ON MEET MARTA SALA

THE ITALIAN DESIGNER MARTA SALA OPENS THE DOORS OF HER PARISIAN APARTMENT TO US

To conclude our Italian journey, Le Bon Marché met the designer Marta Sala, who is presenting her latest furniture collection as part of the “La Famiglia* Rive Gauche” exhibition. She is from a typically Italian family of designers and developed her own range of contemporary furniture that is heavily influenced by her country’s culture and also by more modern and personal movements. Marta Sala welcomes us into her Parisian apartment to talk to you about her inspirations, her vision of Italy and her pieces, which she describes as true companions for life. *Family

OCT, 13 2017

A FAMILY HISTORY

How did you get involved in design?

It’s a family affair: my mother started designing in the 1950s and producing architect-designed furniture. My uncle also used to design pieces. I grew up in this world, but with a desire to move away from the family tradition so that I could create contemporary furniture while still using my heritage. Then I asked myself what was desirable on the market. I concluded that what was missing were well-designed pieces, which were well made and, above all, available and affordable. I launched the brand in 2015 with this approach; the first collection had 15 pieces and the second had 10. The third collection has just been completed and offers a range of old models and creates “furniture families”.

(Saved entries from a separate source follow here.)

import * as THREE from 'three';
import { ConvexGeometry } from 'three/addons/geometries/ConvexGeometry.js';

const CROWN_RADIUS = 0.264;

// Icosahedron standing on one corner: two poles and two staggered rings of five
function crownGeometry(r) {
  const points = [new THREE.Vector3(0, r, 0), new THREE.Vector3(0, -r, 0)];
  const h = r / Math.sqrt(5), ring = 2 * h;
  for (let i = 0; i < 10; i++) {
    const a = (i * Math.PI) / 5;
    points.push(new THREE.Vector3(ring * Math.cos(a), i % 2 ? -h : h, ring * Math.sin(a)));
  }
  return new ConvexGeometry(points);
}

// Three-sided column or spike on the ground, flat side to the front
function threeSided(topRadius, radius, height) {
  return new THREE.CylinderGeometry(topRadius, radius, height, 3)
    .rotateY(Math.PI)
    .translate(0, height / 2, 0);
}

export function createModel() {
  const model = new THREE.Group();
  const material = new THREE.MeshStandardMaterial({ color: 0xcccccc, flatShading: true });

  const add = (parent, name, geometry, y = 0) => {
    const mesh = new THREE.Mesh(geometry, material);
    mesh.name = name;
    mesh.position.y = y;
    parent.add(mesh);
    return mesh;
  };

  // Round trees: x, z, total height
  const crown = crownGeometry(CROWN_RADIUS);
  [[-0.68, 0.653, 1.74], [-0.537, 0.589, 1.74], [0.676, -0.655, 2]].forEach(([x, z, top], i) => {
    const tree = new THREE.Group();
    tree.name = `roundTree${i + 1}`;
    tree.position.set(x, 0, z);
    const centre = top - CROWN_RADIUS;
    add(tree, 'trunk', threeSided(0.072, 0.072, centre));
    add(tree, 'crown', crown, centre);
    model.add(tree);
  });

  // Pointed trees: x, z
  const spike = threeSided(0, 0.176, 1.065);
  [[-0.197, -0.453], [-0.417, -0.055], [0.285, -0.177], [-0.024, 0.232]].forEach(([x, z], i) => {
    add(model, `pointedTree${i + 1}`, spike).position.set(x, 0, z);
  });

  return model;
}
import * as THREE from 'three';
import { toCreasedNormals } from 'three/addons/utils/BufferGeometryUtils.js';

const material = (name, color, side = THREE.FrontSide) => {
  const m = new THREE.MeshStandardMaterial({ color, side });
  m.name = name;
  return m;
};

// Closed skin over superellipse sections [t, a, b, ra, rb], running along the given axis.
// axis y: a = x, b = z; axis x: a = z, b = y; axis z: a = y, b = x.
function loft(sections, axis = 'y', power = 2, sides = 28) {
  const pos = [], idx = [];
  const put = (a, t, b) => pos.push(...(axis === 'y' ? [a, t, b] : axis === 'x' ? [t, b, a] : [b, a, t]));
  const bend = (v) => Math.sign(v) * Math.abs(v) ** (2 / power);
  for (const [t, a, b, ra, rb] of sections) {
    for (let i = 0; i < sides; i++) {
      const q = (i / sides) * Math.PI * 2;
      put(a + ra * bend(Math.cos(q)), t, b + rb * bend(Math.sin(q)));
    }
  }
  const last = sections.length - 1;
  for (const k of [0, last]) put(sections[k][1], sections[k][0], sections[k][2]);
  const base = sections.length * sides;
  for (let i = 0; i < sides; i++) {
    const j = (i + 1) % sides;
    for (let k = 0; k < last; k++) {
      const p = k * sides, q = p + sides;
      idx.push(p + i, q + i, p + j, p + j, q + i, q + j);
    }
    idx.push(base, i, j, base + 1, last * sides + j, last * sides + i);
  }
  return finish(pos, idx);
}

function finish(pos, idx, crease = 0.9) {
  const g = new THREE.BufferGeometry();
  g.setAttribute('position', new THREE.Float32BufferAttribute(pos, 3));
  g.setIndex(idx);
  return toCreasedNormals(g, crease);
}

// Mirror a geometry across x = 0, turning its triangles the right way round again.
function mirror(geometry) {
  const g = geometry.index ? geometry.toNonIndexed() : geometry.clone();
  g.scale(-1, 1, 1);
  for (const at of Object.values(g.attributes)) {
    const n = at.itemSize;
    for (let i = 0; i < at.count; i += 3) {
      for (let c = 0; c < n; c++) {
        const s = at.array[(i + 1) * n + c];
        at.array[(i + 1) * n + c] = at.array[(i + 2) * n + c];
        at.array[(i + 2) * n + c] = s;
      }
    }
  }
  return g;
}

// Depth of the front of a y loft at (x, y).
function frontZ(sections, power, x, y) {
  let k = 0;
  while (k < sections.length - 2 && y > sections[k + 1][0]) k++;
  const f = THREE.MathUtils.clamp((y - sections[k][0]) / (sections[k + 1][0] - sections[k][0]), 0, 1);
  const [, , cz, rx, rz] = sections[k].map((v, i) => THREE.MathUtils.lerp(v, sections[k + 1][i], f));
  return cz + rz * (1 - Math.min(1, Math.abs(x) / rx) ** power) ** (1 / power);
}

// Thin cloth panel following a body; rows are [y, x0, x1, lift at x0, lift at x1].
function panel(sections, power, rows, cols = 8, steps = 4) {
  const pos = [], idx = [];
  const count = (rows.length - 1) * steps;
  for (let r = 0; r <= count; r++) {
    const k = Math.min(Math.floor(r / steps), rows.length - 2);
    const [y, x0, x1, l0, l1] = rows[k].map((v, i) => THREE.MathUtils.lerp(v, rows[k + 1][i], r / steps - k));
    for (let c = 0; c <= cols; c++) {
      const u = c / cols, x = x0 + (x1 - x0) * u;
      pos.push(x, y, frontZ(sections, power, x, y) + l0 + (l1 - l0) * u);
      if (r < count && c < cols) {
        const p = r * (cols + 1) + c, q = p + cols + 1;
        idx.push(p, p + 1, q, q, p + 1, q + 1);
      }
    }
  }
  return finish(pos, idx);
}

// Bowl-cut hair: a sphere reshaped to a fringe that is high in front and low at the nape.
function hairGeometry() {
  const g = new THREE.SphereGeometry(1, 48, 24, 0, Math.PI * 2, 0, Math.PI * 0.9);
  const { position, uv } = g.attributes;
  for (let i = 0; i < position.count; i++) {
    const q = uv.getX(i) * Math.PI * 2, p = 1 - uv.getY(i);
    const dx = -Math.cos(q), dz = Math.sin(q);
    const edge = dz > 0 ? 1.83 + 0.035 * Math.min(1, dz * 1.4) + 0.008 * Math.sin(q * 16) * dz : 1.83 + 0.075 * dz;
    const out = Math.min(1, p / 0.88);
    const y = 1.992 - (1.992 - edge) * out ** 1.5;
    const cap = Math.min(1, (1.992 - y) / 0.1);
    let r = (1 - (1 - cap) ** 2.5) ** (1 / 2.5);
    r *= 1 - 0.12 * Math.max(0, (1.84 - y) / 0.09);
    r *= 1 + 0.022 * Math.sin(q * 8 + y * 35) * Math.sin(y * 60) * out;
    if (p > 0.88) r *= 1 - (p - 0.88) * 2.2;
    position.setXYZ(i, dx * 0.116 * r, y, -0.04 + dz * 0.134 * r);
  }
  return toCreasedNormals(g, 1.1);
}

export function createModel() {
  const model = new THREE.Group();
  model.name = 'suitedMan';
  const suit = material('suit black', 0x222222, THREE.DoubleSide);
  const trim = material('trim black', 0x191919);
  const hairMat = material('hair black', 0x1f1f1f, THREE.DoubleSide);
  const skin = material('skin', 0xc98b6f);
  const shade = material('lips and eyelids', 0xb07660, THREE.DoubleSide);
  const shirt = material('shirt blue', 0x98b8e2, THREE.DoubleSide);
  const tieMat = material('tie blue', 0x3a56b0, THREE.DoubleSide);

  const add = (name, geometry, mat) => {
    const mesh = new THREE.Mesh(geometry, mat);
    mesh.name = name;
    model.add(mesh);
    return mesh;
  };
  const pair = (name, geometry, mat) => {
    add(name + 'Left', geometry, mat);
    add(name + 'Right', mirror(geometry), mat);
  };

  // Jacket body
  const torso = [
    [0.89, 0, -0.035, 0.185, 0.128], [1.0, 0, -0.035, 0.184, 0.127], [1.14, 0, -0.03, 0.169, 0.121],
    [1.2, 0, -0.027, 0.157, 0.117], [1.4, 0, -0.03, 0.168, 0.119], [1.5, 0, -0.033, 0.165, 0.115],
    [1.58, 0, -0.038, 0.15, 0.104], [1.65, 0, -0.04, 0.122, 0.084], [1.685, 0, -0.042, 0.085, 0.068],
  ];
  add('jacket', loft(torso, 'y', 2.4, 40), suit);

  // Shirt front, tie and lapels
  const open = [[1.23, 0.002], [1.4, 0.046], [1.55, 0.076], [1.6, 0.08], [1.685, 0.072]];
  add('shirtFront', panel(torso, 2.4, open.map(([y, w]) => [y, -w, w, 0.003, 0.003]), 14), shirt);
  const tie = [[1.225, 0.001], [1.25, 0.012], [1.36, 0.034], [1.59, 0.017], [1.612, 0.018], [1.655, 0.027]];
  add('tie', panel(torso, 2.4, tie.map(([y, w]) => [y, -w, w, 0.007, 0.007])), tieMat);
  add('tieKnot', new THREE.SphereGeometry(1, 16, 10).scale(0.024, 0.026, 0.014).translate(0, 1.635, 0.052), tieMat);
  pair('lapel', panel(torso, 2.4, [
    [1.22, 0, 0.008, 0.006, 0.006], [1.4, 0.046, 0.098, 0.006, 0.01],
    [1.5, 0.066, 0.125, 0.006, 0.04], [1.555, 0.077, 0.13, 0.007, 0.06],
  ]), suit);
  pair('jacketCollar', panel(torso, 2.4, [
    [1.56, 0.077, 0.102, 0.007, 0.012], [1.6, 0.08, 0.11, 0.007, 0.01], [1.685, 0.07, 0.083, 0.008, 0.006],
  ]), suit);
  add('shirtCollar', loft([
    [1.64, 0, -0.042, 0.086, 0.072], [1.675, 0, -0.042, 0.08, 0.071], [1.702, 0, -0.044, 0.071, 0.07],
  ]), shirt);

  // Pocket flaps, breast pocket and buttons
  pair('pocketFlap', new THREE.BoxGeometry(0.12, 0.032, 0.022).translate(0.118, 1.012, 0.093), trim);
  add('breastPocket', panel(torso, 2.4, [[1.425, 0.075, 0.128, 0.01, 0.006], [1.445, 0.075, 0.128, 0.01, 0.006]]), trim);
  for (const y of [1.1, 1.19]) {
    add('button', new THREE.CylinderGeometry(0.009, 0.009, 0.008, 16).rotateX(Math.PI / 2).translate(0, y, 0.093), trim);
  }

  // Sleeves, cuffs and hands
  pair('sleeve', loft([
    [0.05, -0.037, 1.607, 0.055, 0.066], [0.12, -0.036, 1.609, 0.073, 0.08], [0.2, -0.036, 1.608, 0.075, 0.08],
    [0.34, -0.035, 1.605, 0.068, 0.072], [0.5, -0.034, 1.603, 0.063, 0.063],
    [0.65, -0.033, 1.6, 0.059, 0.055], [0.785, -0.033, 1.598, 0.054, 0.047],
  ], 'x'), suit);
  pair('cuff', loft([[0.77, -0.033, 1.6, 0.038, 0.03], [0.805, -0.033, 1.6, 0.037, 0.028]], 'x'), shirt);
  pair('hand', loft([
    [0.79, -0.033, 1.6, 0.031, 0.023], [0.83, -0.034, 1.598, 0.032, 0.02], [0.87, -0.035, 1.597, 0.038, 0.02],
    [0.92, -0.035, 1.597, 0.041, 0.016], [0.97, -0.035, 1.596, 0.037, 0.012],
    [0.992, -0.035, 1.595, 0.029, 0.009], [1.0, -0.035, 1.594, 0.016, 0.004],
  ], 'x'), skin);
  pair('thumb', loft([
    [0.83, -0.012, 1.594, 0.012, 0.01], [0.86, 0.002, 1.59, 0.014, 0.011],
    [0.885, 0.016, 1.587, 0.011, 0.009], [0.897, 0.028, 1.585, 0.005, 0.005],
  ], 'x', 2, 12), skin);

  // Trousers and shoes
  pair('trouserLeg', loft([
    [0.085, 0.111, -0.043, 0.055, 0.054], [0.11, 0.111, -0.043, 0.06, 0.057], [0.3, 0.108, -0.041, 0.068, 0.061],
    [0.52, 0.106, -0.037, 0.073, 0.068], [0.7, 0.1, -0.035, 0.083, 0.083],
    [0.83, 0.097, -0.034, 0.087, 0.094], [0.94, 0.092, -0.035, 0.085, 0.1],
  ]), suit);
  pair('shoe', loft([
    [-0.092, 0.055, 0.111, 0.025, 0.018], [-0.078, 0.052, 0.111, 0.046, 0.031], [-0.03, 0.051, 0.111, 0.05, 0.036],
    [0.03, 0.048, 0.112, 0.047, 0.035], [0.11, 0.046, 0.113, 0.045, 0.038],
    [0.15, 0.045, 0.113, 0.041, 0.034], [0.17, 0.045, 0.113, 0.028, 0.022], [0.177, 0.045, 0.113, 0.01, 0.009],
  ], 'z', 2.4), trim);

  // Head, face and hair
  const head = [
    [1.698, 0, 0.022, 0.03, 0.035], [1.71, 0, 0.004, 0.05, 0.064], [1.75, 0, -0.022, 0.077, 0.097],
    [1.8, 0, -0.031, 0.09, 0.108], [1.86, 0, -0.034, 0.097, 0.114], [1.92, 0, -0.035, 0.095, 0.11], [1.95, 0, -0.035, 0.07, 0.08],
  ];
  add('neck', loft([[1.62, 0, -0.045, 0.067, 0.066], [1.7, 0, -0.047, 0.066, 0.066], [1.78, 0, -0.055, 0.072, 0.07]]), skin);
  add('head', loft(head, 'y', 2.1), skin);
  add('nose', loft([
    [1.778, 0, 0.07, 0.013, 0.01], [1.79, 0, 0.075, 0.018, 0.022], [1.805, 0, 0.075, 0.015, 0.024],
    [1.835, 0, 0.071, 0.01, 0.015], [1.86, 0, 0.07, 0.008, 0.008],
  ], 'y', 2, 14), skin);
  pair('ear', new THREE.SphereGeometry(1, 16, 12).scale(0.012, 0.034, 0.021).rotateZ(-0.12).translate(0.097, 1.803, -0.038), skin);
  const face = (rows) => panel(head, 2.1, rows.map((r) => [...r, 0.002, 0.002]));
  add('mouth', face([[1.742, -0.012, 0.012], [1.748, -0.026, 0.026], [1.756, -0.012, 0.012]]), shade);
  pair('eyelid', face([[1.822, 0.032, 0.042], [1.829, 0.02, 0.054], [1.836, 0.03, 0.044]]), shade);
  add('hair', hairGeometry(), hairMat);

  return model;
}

What are your inspirations?

I particularly like the Bauhaus movement for its shapes and its use of colour. But, of course, my main source of inspiration is still my family and Italian values. That is why I chose to work closely with my artisans, who are genuinely involved in the design process and all work in the same workshop in Milan. The furniture is all made on-site there from start to finish; we all work together like a big family, which definitely helps to create pieces that are likely to arouse some emotion.

A TYPICALLY ITALIAN DESIGN

How does your furniture reflect “Italian style”?

I often amuse myself by saying that people who look at my furniture for the first time instinctively remark that “this is Italian furniture”. It would be difficult for me to say where that comes from and what gives the pieces this “Italian” look that is so quickly identifiable. Perhaps it comes from the way in which I produce them, which involves combining industrial manufacture with more artisanal production, and the furniture is always hand-finished by my artisans in our workshop. It also most probably comes from the fact that I work with Italian architects, such as Claudio Lazzarini or Carl Pickering, and not only with designers like in other countries.


What does your involvement in the “La Famiglia Rive Gauche” exhibition at Le Bon Marché mean to you today?

My brand is still quite new: I am only on my third collection. When I was told that I had been chosen as a guest of honour, I was immediately very flattered and enthusiastic. I see my involvement as a way of validating my brand and giving myself credibility as a designer. It is a place which has a natural elegance, and yet it is still very warm. As soon as you enter Le Bon Marché, you are mesmerised by the beauty of the décor and, at the same time, welcomed as if you were walking into your own house.

Furniture is part of everyday private life. I feel that I have a responsibility to design beautiful and well-made furniture and to bring a little happiness to the people who look at it every day. There is an ethical side to design.

LE BON MARCHÉ’S FAVOURITE PIECES

“T1 Harry” low table

“P4 Dudina” chair

“LP1 Claudia” wall or table lamp

IN THE PRIVACY OF THE DESIGNER’S APPARTMENT